Stored data:
------

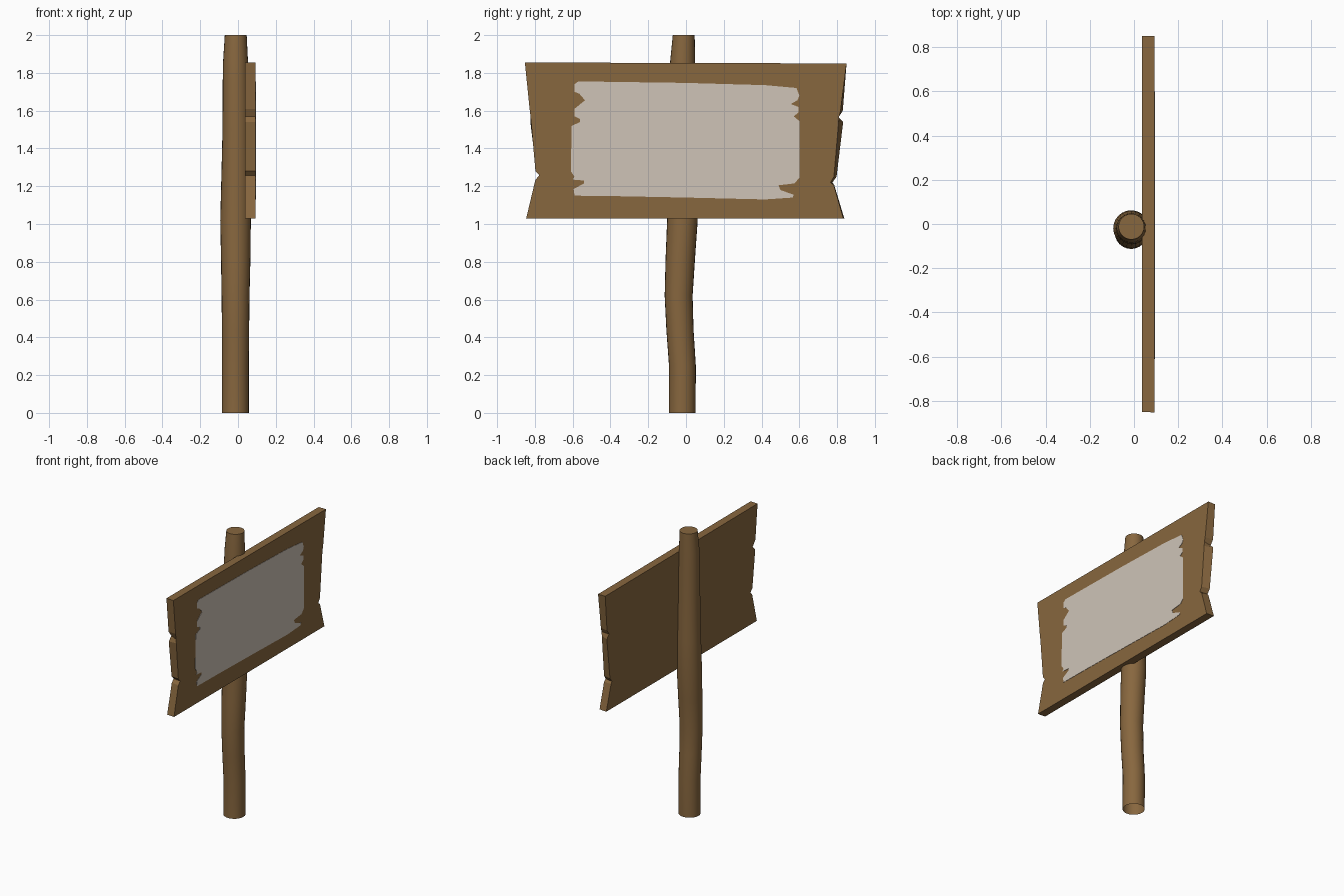
import bpy, bmesh, math


def material(name, rgb):
    m = bpy.data.materials.new(name)
    m.diffuse_color = (*rgb, 1)
    return m


wood = material("brown wood", (0.245, 0.135, 0.049))
paint = material("pale paint", (0.62, 0.55, 0.475))


def make_object(name, bm, mat):
    bmesh.ops.recalc_face_normals(bm, faces=bm.faces)
    me = bpy.data.meshes.new(name)
    bm.to_mesh(me)
    bm.free()
    me.materials.append(mat)
    ob = bpy.data.objects.new(name, me)
    bpy.context.collection.objects.link(ob)
    bpy.context.view_layer.objects.active = ob
    ob.select_set(True)
    return ob


def skin(bm, loops):
    """Join successive loops of vertices with quads."""
    for a, b in zip(loops, loops[1:]):
        n = len(a)
        for i in range(n):
            j = (i + 1) % n
            bm.faces.new((a[i], a[j], b[j], b[i]))


def slab(name, back, front, x0, x1, mat):
    """Plate facing +x whose back and front (y, z) outlines may differ."""
    bm = bmesh.new()
    lo = [bm.verts.new((x0, y, z)) for y, z in back]
    hi = [bm.verts.new((x1, y, z)) for y, z in front]
    skin(bm, [lo, hi])
    bm.faces.new(lo)
    bm.faces.new(hi)
    return make_object(name, bm, mat)


# Crooked post: centre x, centre y, height, radius; open underneath
rings = [(-.014, -.020, 0, .071), (-.014, -.019, .25, .071),
         (-.013, -.032, .44, .072), (-.013, -.039, .62, .074),
         (-.012, -.030, .82, .078), (-.013, -.019, 1.02, .081),
         (-.011, -.018, 1.25, .077), (-.010, -.020, 1.5, .072),
         (-.012, -.020, 1.75, .069), (-.013, -.018, 1.86, .066),
         (-.012, -.012, 2, .058)]
bm = bmesh.new()
N = 24
loops = [[bm.verts.new((cx + r * math.cos(2 * math.pi * i / N),
                        cy + r * math.sin(2 * math.pi * i / N), z))
          for i in range(N)] for cx, cy, z, r in rings]
skin(bm, loops)
bm.faces.new(loops[-1])
make_object("post", bm, wood)
bpy.ops.object.shade_smooth_by_angle(angle=math.radians(40))

# Board with chipped ends
front = [(-.853, 1.855), (.85, 1.85), (.818, 1.60), (.811, 1.57), (.808, 1.54),
         (.783, 1.25), (.765, 1.22), (.783, 1.205), (.833, 1.03),
         (-.846, 1.03), (-.797, 1.235), (-.776, 1.257), (-.797, 1.28),
         (-.820, 1.54), (-.823, 1.57), (-.828, 1.61)]
back = [(-.850, 1.855), (.85, 1.85), (.830, 1.60), (.806, 1.565), (.832, 1.54),
        (.797, 1.25), (.775, 1.22), (.785, 1.205), (.838, 1.03),
        (-.842, 1.03), (-.790, 1.235), (-.770, 1.257), (-.792, 1.28),
        (-.824, 1.54), (-.795, 1.57), (-.826, 1.61)]
slab("sign_board", back, front, .036, .092, wood)

# Ragged painted patch on the board
patch = [(-.59, 1.74), (-.57, 1.755), (0, 1.747), (.42, 1.735), (.585, 1.72),
         (.6, 1.68), (.59, 1.655), (.555, 1.635), (.595, 1.62), (.595, 1.59),
         (.57, 1.57), (.6, 1.545), (.6, 1.245), (.575, 1.215), (.49, 1.205),
         (.50, 1.18), (.57, 1.155), (.565, 1.14), (.42, 1.13), (0, 1.14),
         (-.35, 1.147), (-.59, 1.15), (-.595, 1.185), (-.54, 1.215),
         (-.54, 1.23), (-.6, 1.235), (-.59, 1.25), (-.61, 1.28),
         (-.605, 1.52), (-.56, 1.54), (-.56, 1.555), (-.59, 1.57),
         (-.59, 1.61), (-.535, 1.655), (-.565, 1.69), (-.59, 1.70)]
slab("painted_patch", patch, patch, .0905, .094, paint)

------

The problem: From the first line to the last, restate the entries exactly, without pictures.

Reply:
import bpy, bmesh, math


def material(name, rgb):
    m = bpy.data.materials.new(name)
    m.diffuse_color = (*rgb, 1)
    return m


wood = material("brown wood", (0.245, 0.135, 0.049))
paint = material("pale paint", (0.62, 0.55, 0.475))


def make_object(name, bm, mat):
    bmesh.ops.recalc_face_normals(bm, faces=bm.faces)
    me = bpy.data.meshes.new(name)
    bm.to_mesh(me)
    bm.free()
    me.materials.append(mat)
    ob = bpy.data.objects.new(name, me)
    bpy.context.collection.objects.link(ob)
    bpy.context.view_layer.objects.active = ob
    ob.select_set(True)
    return ob


def skin(bm, loops):
    """Join successive loops of vertices with quads."""
    for a, b in zip(loops, loops[1:]):
        n = len(a)
        for i in range(n):
            j = (i + 1) % n
            bm.faces.new((a[i], a[j], b[j], b[i]))


def slab(name, back, front, x0, x1, mat):
    """Plate facing +x whose back and front (y, z) outlines may differ."""
    bm = bmesh.new()
    lo = [bm.verts.new((x0, y, z)) for y, z in back]
    hi = [bm.verts.new((x1, y, z)) for y, z in front]
    skin(bm, [lo, hi])
    bm.faces.new(lo)
    bm.faces.new(hi)
    return make_object(name, bm, mat)


# Crooked post: centre x, centre y, height, radius; open underneath
rings = [(-.014, -.020, 0, .071), (-.014, -.019, .25, .071),
         (-.013, -.032, .44, .072), (-.013, -.039, .62, .074),
         (-.012, -.030, .82, .078), (-.013, -.019, 1.02, .081),
         (-.011, -.018, 1.25, .077), (-.010, -.020, 1.5, .072),
         (-.012, -.020, 1.75, .069), (-.013, -.018, 1.86, .066),
         (-.012, -.012, 2, .058)]
bm = bmesh.new()
N = 24
loops = [[bm.verts.new((cx + r * math.cos(2 * math.pi * i / N),
                        cy + r * math.sin(2 * math.pi * i / N), z))
          for i in range(N)] for cx, cy, z, r in rings]
skin(bm, loops)
bm.faces.new(loops[-1])
make_object("post", bm, wood)
bpy.ops.object.shade_smooth_by_angle(angle=math.radians(40))

# Board with chipped ends
front = [(-.853, 1.855), (.85, 1.85), (.818, 1.60), (.811, 1.57), (.808, 1.54),
         (.783, 1.25), (.765, 1.22), (.783, 1.205), (.833, 1.03),
         (-.846, 1.03), (-.797, 1.235), (-.776, 1.257), (-.797, 1.28),
         (-.820, 1.54), (-.823, 1.57), (-.828, 1.61)]
back = [(-.850, 1.855), (.85, 1.85), (.830, 1.60), (.806, 1.565), (.832, 1.54),
        (.797, 1.25), (.775, 1.22), (.785, 1.205), (.838, 1.03),
        (-.842, 1.03), (-.790, 1.235), (-.770, 1.257), (-.792, 1.28),
        (-.824, 1.54), (-.795, 1.57), (-.826, 1.61)]
slab("sign_board", back, front, .036, .092, wood)

# Ragged painted patch on the board
patch = [(-.59, 1.74), (-.57, 1.755), (0, 1.747), (.42, 1.735), (.585, 1.72),
         (.6, 1.68), (.59, 1.655), (.555, 1.635), (.595, 1.62), (.595, 1.59),
         (.57, 1.57), (.6, 1.545), (.6, 1.245), (.575, 1.215), (.49, 1.205),
         (.50, 1.18), (.57, 1.155), (.565, 1.14), (.42, 1.13), (0, 1.14),
         (-.35, 1.147), (-.59, 1.15), (-.595, 1.185), (-.54, 1.215),
         (-.54, 1.23), (-.6, 1.235), (-.59, 1.25), (-.61, 1.28),
         (-.605, 1.52), (-.56, 1.54), (-.56, 1.555), (-.59, 1.57),
         (-.59, 1.61), (-.535, 1.655), (-.565, 1.69), (-.59, 1.70)]
slab("painted_patch", patch, patch, .0905, .094, paint)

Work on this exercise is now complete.